Part of some lies I’ve told myself is that my sense of worth is directly related to the amount I work. Maybe, just maybe my value (and yours for that matter) is not determined by anything except – you. Happiness is an inside job and doesn’t require anything from anyone else. So maybe I can find ways of taking breaks.
- Talk about your feelings
F-f-f-f-feelings???? I don’t have these unless they involve my kids, sports, or sex – right??!!! Seriously, I spent the first 30 years of my life burying my feelings through a tonne of self-destructive behaviors. Many of them (like workaholism and making a tonne of money to deal with my insecurities) are praised by society.

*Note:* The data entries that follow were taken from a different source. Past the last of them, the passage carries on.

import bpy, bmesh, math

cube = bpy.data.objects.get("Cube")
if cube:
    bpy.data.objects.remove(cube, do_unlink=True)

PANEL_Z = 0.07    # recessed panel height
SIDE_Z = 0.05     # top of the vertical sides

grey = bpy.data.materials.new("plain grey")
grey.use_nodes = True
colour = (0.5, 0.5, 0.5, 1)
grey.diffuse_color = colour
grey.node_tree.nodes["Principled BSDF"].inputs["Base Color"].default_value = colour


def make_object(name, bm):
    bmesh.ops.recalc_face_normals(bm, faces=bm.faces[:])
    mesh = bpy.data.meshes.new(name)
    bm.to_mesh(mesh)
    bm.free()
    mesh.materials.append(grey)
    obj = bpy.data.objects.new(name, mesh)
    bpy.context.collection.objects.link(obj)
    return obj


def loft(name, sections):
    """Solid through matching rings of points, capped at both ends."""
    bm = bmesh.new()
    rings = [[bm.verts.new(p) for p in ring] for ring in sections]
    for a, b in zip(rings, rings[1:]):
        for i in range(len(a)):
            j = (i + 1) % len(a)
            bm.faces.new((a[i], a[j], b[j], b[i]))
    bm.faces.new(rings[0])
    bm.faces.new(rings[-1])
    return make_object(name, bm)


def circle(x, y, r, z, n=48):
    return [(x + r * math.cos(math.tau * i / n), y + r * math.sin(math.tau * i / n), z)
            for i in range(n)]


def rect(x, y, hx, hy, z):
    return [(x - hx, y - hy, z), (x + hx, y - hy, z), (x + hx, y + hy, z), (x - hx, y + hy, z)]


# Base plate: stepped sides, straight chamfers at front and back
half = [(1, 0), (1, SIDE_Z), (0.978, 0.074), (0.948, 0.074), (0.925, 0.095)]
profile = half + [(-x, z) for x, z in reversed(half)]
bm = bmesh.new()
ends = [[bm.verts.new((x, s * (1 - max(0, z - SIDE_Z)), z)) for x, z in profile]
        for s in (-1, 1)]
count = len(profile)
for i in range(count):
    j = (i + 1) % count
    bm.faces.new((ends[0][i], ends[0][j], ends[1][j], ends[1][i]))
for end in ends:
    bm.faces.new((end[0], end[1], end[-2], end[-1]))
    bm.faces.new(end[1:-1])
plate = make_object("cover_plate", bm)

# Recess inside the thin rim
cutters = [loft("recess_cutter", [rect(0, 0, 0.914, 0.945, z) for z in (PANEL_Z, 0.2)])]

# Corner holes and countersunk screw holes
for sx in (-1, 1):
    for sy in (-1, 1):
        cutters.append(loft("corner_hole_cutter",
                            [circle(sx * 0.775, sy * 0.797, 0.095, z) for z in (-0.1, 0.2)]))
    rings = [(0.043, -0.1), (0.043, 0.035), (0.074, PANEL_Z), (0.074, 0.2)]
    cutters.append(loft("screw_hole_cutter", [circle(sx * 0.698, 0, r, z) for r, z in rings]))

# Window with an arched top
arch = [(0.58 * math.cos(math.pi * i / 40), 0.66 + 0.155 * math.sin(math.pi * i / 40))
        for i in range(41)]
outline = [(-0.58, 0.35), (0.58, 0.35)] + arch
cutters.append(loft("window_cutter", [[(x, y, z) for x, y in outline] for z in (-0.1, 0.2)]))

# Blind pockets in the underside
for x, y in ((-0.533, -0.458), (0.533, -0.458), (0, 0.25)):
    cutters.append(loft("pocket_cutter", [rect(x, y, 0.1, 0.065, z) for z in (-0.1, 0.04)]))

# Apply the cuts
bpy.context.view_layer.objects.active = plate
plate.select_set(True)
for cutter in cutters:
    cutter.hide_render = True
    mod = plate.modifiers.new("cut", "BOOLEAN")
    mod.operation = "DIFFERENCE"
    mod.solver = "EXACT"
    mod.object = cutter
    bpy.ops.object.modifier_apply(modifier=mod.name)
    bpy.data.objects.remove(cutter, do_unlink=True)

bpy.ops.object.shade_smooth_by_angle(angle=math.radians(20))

So because I do not have a significant other to chat about daily stuff, I decided to check in with a therapist. There are therapy services available free through public health, through many doctors’ offices, and through a number of organizations here.
Was speaking to a doctor friend of mine who works with at risk folks when we asked each other:
How are you?
We both lied & said "fine".
Then we laughed. No, shit ain't fine. People are struggling. Hopefully we can emerge from covid with some real honesty. #Covid_19 #mentalhealth
— Alex Bishop (@alexbishopcan) December 17, 2021
- Keep in touch
I love being social. Despite writing for a few national publications and ghostwriting for business leaders and politicians having tens of thousands of followers on social media (mostly on LinkedIn and Instagram), I have struggled to stay in touch with my friends during covid.
Perhaps starting or joining a WhatsApp, iMessage group with your friends where you check-in? My parents, sisters, brothers-in-law, and kids all have weekly zoom meetings to check in and see how we’re all doing.
My commitment this year is to reach out and ask for help from my friends and work colleagues.
- Do something you’re good at
My first coach, a guy named Brian Tracy said that “happiness is the progressive realization of a worthy goal or ideal”. Doing things that we are good at will give us the sense of accomplishment and mastery that is so important during tough times. One of the reasons I write and do on-air work is simply for my own mental health. Finding a positive outlet that I’m good at has been key for me in maintaining my sobriety.
What are you good at? What can you do to take immediate action to do some of those things?
- Care for Others
This is something that has been a literal lifesaver for me. I’ve experienced some serious losses in my life (many of them after I got sober). What has been a consistent thing for me is my volunteering. I have volunteered in addiction treatment centers providing peer support to men with addiction problems like I had. I have offered my professional services pro-bono to organizations that have needed funding, advocacy, and lobbying. Helping others releases those feel-good hormones of dopamine and serotonin and not just in you and the recipient of your service. An interesting side effect of doing good is that an observer of kindness also feels good.
So in this dark time of the year and world – let’s find ways to connect and help our mental health. In doing so, many more will benefit.
— Alex Bishop (@alexbishopcan) January 17, 2022
Alex Bishop advises companies and leaders on matters involving media, capital, and government. He lives in Hamilton with his two two-legged children and his four-legged one too.